November 23, 2015
I have to admit that shopping at Sam’s Club is not exactly a glimpse into the future of retail. 500,000 square feet of concrete floors and metal shelves doesn’t sing out cutting-edge. But recently, they added a machine that’s provides a look at a possible future. The machine is about half the size of a pop vending machine, and it sits quietly near one of the aisle end caps… until you walk by it. When it senses motion, as you approach, it perks up and in a friendly and very lifelike voice asks, “Would like a free sample?” Samples of nearly every food item or vitamin product are an anticipated event for kids and many adults during a Sam’s Club visit. These machines are part of the adventure as well. If you decide you want a free sample, you simply scan your membership card and out pops the free sample du jour.
The crazy thing about these machines is they still catch my attention every time. Since I’m now used to them, you’d think I should be able to walk by and never give them a second glance. But there’s something intriguing about these talking kiosks that always catches my attention. The voice is so friendly that I feel like I should apologize for not taking a free sample – even when I don’t need a sample of Ricola or eyeglass cleaner.
Recently, an article on the Chain Store Age website focused on one possible future of brick-and-mortar retail. A company called ShopWithMe has opened an interactive retail store on Chicago’s Michigan Avenue. The store features a wide variety of super high-tech ideas that may chart a path for retail stores to follow.
Just like the sample vending machine at Sam’s Club, many of the high-tech gadgets of the future rely on motion detectors to create an interactive experience for customers. In one instance, as a shopper walks through the store, shelves on the wall will move towards them and a voice will recommend whatever item it holds.
Sensors will track shoppers and recommend products based on their browsing habits. The stores will also have merchandise displayed on fixtures with glass top digital displays.
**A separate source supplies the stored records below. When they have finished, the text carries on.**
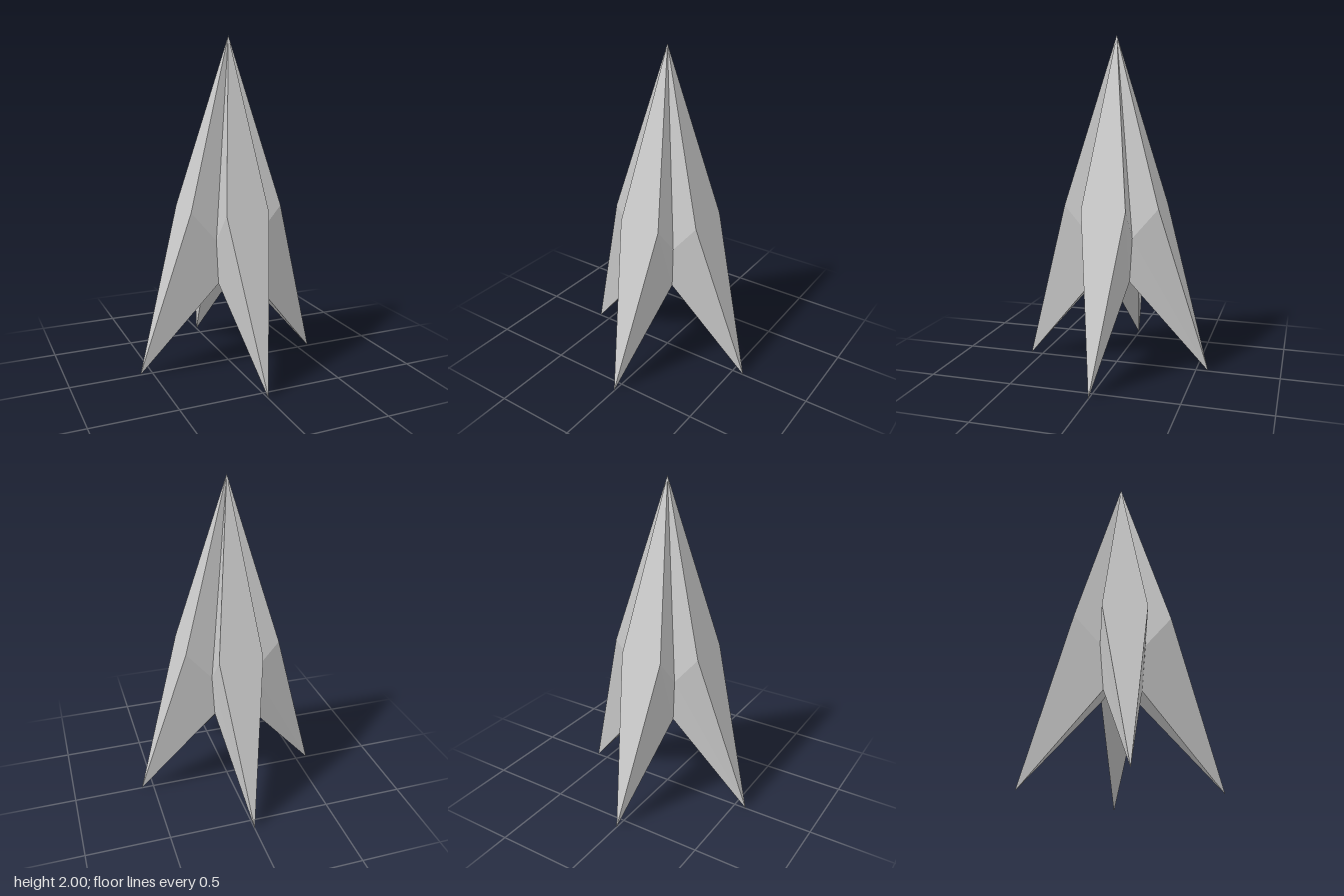
import * as THREE from 'three';

// Turns convex corner loops (counter-clockwise from outside) into a faceted geometry.
function facetGeometry(faces) {
  const points = [];
  for (const face of faces) {
    for (let i = 1; i < face.length - 1; i++) points.push(face[0], face[i], face[i + 1]);
  }
  const geometry = new THREE.BufferGeometry().setFromPoints(points);
  geometry.computeVertexNormals();
  return geometry;
}

// One fin pointing to +z: a kite-shaped outer face, two flanks and an underside.
function finGeometry() {
  const v = (x, y, z) => new THREE.Vector3(x, y, z);
  const apex = v(0, 2, 0);
  const tip = v(0, 0, 0.575);
  const core = v(0, 0.68, 0);
  const side = (s) => ({
    shoulder: v(0.132 * s, 1, 0.2875),
    valley: v(0.132 * s, 0.82, 0.132),
    notch: v(0.11 * s, 0.55, 0.11),
  });
  const l = side(1);
  const r = side(-1);
  const flank = (p) => [
    [apex, p.shoulder, p.valley],
    [p.shoulder, tip, p.notch, p.valley],
  ];
  return facetGeometry([
    [apex, r.shoulder, tip, l.shoulder],
    ...flank(l),
    ...flank(r).map((face) => face.reverse()),
    [tip, r.notch, core, l.notch],
  ]);
}

export function createModel() {
  const model = new THREE.Group();
  model.name = 'finnedSpike';
  const material = new THREE.MeshStandardMaterial({ color: 0xcccccc, flatShading: true });
  const geometry = finGeometry();

  // Four equal fins meeting at the apex and along the valleys
  ['frontFin', 'leftFin', 'backFin', 'rightFin'].forEach((name, i) => {
    const fin = new THREE.Mesh(geometry, material);
    fin.name = name;
    fin.rotation.y = (i * Math.PI) / 2;
    model.add(fin);
  });
  return model;
}
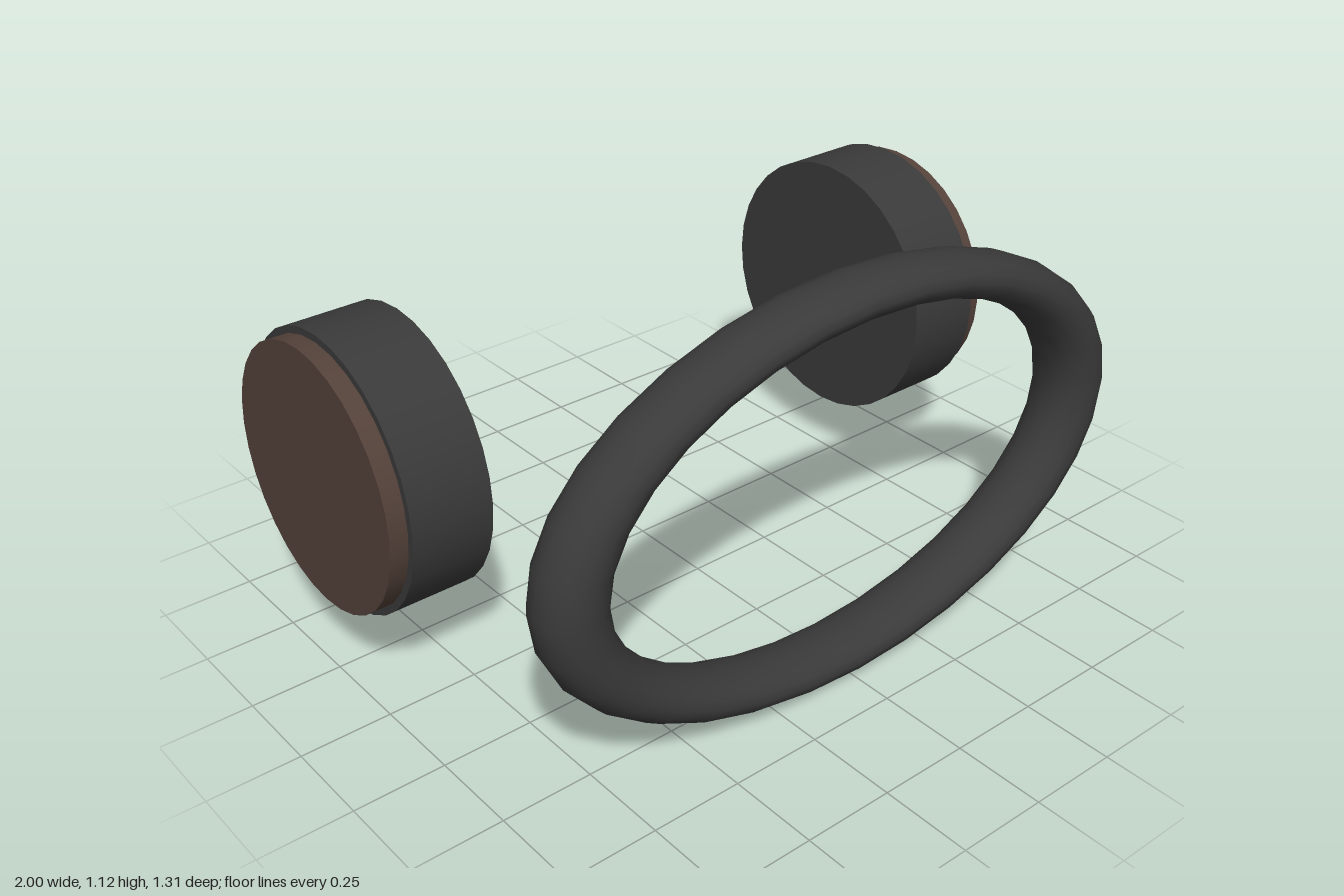
import * as THREE from 'three';

export function createModel() {
  const model = new THREE.Group();
  const dark = new THREE.MeshStandardMaterial({ color: 0x3a3a3a });
  const brown = new THREE.MeshStandardMaterial({ color: 0x55402f });
  brown.color.set(0x54423a);
  const midY = 0.56;

  // Oval ring: a torus squashed vertically
  const ringGeometry = new THREE.TorusGeometry(0.837, 0.093, 16, 32);
  ringGeometry.scale(1, midY / 0.93, 1);
  const ring = new THREE.Mesh(ringGeometry, dark);
  ring.name = 'ovalRing';
  ring.position.set(0, midY, 0.562);
  model.add(ring);

  // Disc lying across the x axis between two distances from the centre
  function disc(name, radius, inner, outer, side, material) {
    const geometry = new THREE.CylinderGeometry(radius, radius, outer - inner, 32);
    geometry.rotateZ(-side * Math.PI / 2);
    const mesh = new THREE.Mesh(geometry, material);
    mesh.name = name;
    mesh.position.x = side * (inner + outer) / 2;
    return mesh;
  }

  // Side pads: thick dark cushion with a slimmer brown cap outside
  for (const side of [1, -1]) {
    const pad = new THREE.Group();
    pad.name = side > 0 ? 'leftPad' : 'rightPad';
    pad.position.set(0, midY, -0.275);
    pad.add(disc('cushion', 0.38, 0.725, 0.95, side, dark));
    pad.add(disc('outerCap', 0.36, 0.9, 1, side, brown));
    model.add(pad);
  }

  return model;
}
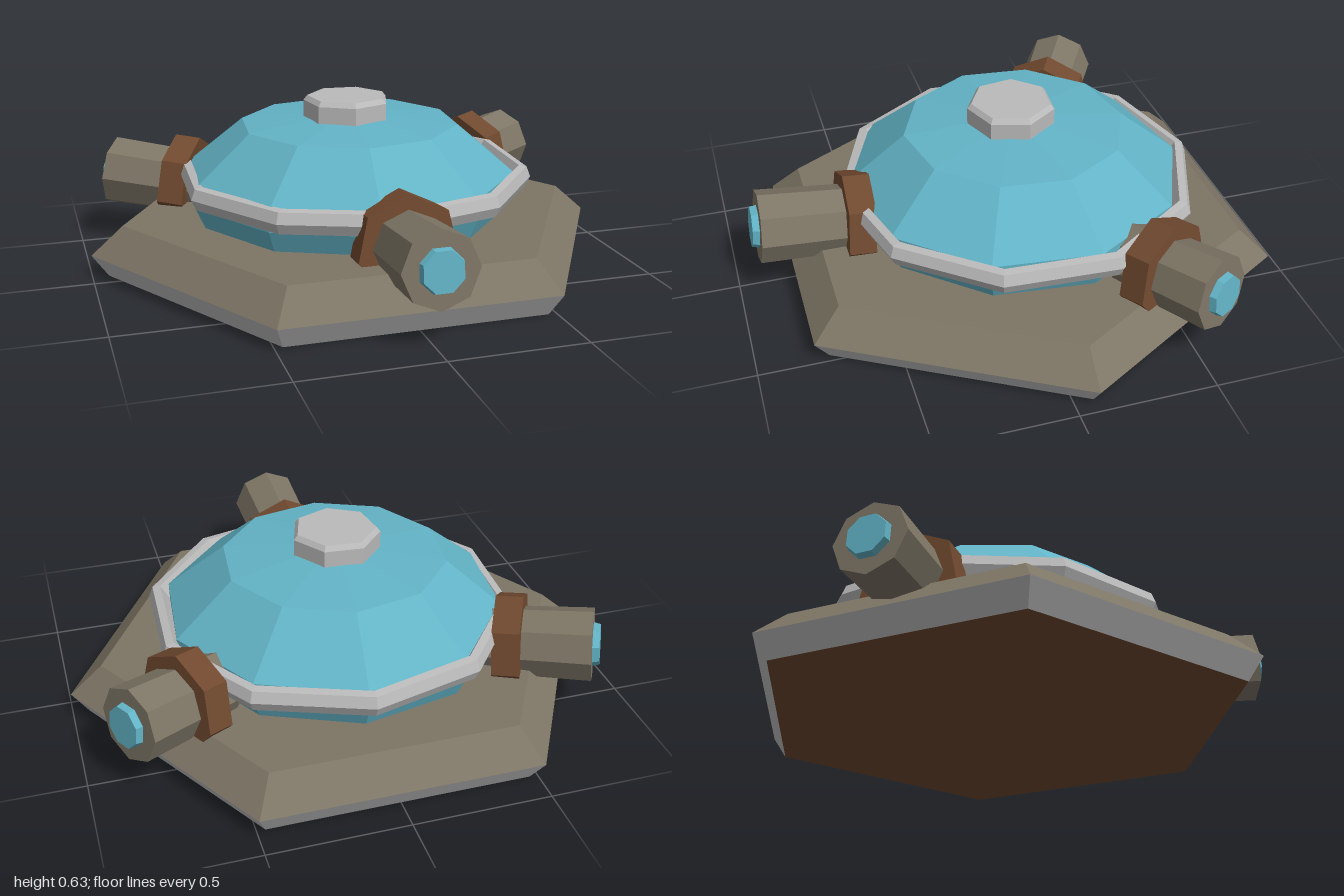
import * as THREE from 'three';

const DEG = Math.PI / 180;

function material(name, color) {
  const m = new THREE.MeshStandardMaterial({ color });
  m.name = name;
  return m;
}

// Faceted mesh with hard edges
function part(name, geometry, mat, parent) {
  const g = geometry.index ? geometry.toNonIndexed() : geometry;
  g.computeVertexNormals();
  const mesh = new THREE.Mesh(g, mat);
  mesh.name = name;
  parent.add(mesh);
  return mesh;
}

// Low-poly turned form, turned by a number of degrees; points are [radius, y]
function turned(points, sides, turn) {
  return new THREE.LatheGeometry(points.map(([r, y]) => new THREE.Vector2(r, y)), sides)
    .rotateY(turn * DEG);
}

// Cylinder lying along +z from z0 to z1
function rod(r0, r1, z0, z1, sides, roll = 0) {
  return new THREE.CylinderGeometry(r1, r0, z1 - z0, sides)
    .rotateX(Math.PI / 2)
    .rotateZ(roll)
    .translate(0, 0, (z0 + z1) / 2);
}

export function createModel() {
  const model = new THREE.Group();
  model.name = 'domedTurret';

  const stone = material('greyTan', 0x7d7565);
  const pale = material('paleGrey', 0xbababa);
  const brown = material('brown', 0x70492f);
  const teal = material('teal', 0x62b3c6);

  // Everything is centred slightly behind the origin
  const body = new THREE.Group();
  body.name = 'body';
  body.position.z = -0.07;
  model.add(body);

  // Hexagonal base: deck, undercut rim and underside
  part('baseDeck', turned([[1, 0.085], [0.88, 0.19], [0, 0.19]], 6, 30), stone, body);
  part('baseRim', turned([[0.94, 0], [1, 0.085]], 6, 30), pale, body);
  part('baseUnderside', turned([[0, 0], [0.94, 0]], 6, 30), brown, body);

  // Dome with ten facets
  const dome = turned([[0.58, 0.15], [0.635, 0.27], [0.635, 0.345], [0.415, 0.525], [0, 0.565]], 10, -6);
  part('dome', dome, teal, body).position.set(-0.005, 0, -0.01);

  // Ring around the dome
  const ring = turned([[0.6, 0.3], [0.625, 0.272], [0.665, 0.275], [0.685, 0.315],
    [0.67, 0.355], [0.64, 0.36], [0.6, 0.3]], 10, -3);
  part('domeRing', ring, pale, body).position.set(0.015, 0, -0.015);

  // Cap on top of the dome
  const cap = turned([[0.165, 0.53], [0.165, 0.612], [0.15, 0.63], [0, 0.63]], 7, -4.3);
  part('topCap', cap, pale, body).position.x = -0.013;

  // Three cannons, pitched slightly upward
  const cannons = [['frontCannon', 0, 0.62], ['leftCannon', 120, 0.73], ['rightCannon', 240, 0.68]];
  for (const [name, heading, collarAt] of cannons) {
    const cannon = new THREE.Group();
    cannon.name = name;
    cannon.position.set(heading ? 0 : 0.01, 0.185, 0);
    cannon.rotation.set(-5 * DEG, heading * DEG, 0, 'YXZ');
    body.add(cannon);

    part('barrel', rod(0.128, 0.137, 0.59, 0.98, 8), stone, cannon);
    part('collar', rod(0.185, 0.185, collarAt - 0.05, collarAt + 0.05, 7, Math.PI), brown, cannon);
    part('lens', rod(0.083, 0.075, 0.97, 1.005, 8, 22.5 * DEG), teal, cannon);
  }

  return model;
}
Merchandise can sit on top of the display, as well as live in a different video environment within the display. It probably won’t be long before 3-D holographic images will add a new dimension to merchandise displays.
Interactive kiosks will become members of the floor staff to help sell specific items. Your customers will be able to ask questions, check inventory, and create online orders, all from their friendly, interactive kiosk. And of course, customers will be able to complete the transactions using a smart phone.
Speaking of smart, the CSA article also posed the concept of a “smart store.” Smart stores would have the ability to change a store entirely without rebuilding. The concept is aimed at being able to shift brands overnight, and for a museum store this kind of capability would allow the shift of themes just as easily. Imagine a future when your store (or at least part of your store) can completely echo a special exhibit that’s in your museum. It would probably be done with lighting, interactive displays, and video walls. Of course, this reliance on technology will make a tech savvy staff more important than ever.
As you free your imagination to think about possibilities of future retail, the end result may run the gamut from evolutionary to revolutionary. Simple additions to museum stores may include personalized greetings to museum members (perhaps linked to a chipped membership badge), and a smart membership badge could also track member’s buying history and suggests new items that complement their collections. Future museum stores could easily become the star attraction at the museum.
It’s easy to see that the future of retail is limitless and also fairly expensive. Most museum stores will have to pick and choose their technology based on both need and budget. But as with most technology, the price drops precipitously and it’s not long before the unimaginable becomes the affordable.
Steve White is a writer and entrepreneur based in Denver.